> DATA
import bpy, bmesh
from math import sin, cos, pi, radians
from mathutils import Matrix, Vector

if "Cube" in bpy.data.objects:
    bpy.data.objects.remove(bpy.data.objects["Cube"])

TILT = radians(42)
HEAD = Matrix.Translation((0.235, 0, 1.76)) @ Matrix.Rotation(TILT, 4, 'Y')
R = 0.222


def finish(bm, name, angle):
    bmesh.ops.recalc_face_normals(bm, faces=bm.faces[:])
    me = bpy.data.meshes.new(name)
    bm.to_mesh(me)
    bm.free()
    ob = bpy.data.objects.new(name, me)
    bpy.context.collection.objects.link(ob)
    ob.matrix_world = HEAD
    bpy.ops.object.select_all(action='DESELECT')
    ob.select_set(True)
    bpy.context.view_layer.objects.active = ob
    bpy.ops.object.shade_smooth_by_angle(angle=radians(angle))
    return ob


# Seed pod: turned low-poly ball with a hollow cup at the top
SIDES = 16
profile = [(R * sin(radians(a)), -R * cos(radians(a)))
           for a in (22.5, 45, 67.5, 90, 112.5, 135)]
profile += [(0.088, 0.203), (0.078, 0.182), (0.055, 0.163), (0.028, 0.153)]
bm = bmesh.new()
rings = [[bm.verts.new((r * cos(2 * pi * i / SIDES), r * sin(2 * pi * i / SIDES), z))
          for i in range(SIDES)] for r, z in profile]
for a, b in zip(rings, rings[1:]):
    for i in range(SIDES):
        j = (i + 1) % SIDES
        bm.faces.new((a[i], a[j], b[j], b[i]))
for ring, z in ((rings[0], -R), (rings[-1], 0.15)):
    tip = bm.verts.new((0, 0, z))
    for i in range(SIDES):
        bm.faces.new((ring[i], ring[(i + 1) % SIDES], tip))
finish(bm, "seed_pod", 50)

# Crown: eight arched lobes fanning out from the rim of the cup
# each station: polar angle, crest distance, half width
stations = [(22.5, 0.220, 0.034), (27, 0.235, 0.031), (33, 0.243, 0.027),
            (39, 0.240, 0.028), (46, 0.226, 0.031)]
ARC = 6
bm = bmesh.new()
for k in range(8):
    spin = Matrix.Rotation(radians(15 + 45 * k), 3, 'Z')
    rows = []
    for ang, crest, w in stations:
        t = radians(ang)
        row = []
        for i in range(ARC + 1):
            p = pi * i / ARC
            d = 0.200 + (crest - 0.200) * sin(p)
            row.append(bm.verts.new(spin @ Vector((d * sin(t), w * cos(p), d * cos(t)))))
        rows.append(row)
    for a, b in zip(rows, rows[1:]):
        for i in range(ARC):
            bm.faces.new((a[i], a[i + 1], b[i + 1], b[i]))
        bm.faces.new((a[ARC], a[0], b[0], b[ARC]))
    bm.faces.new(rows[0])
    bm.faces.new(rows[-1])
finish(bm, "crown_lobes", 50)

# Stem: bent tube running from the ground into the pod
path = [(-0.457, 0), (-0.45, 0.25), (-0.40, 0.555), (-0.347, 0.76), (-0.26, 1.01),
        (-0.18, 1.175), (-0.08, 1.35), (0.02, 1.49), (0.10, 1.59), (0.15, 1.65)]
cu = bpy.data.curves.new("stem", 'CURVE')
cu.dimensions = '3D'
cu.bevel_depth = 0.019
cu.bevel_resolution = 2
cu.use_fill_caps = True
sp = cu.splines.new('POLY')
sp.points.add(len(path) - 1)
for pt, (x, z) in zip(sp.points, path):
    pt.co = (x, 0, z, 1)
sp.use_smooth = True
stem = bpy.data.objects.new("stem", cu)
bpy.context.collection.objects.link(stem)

> AIM OF THE TASK
Pull each line containing the word "rows" out of the data above.

> ANSWER BELOW
    rows = []
        rows.append(row)
    for a, b in zip(rows, rows[1:]):
    bm.faces.new(rows[0])
    bm.faces.new(rows[-1])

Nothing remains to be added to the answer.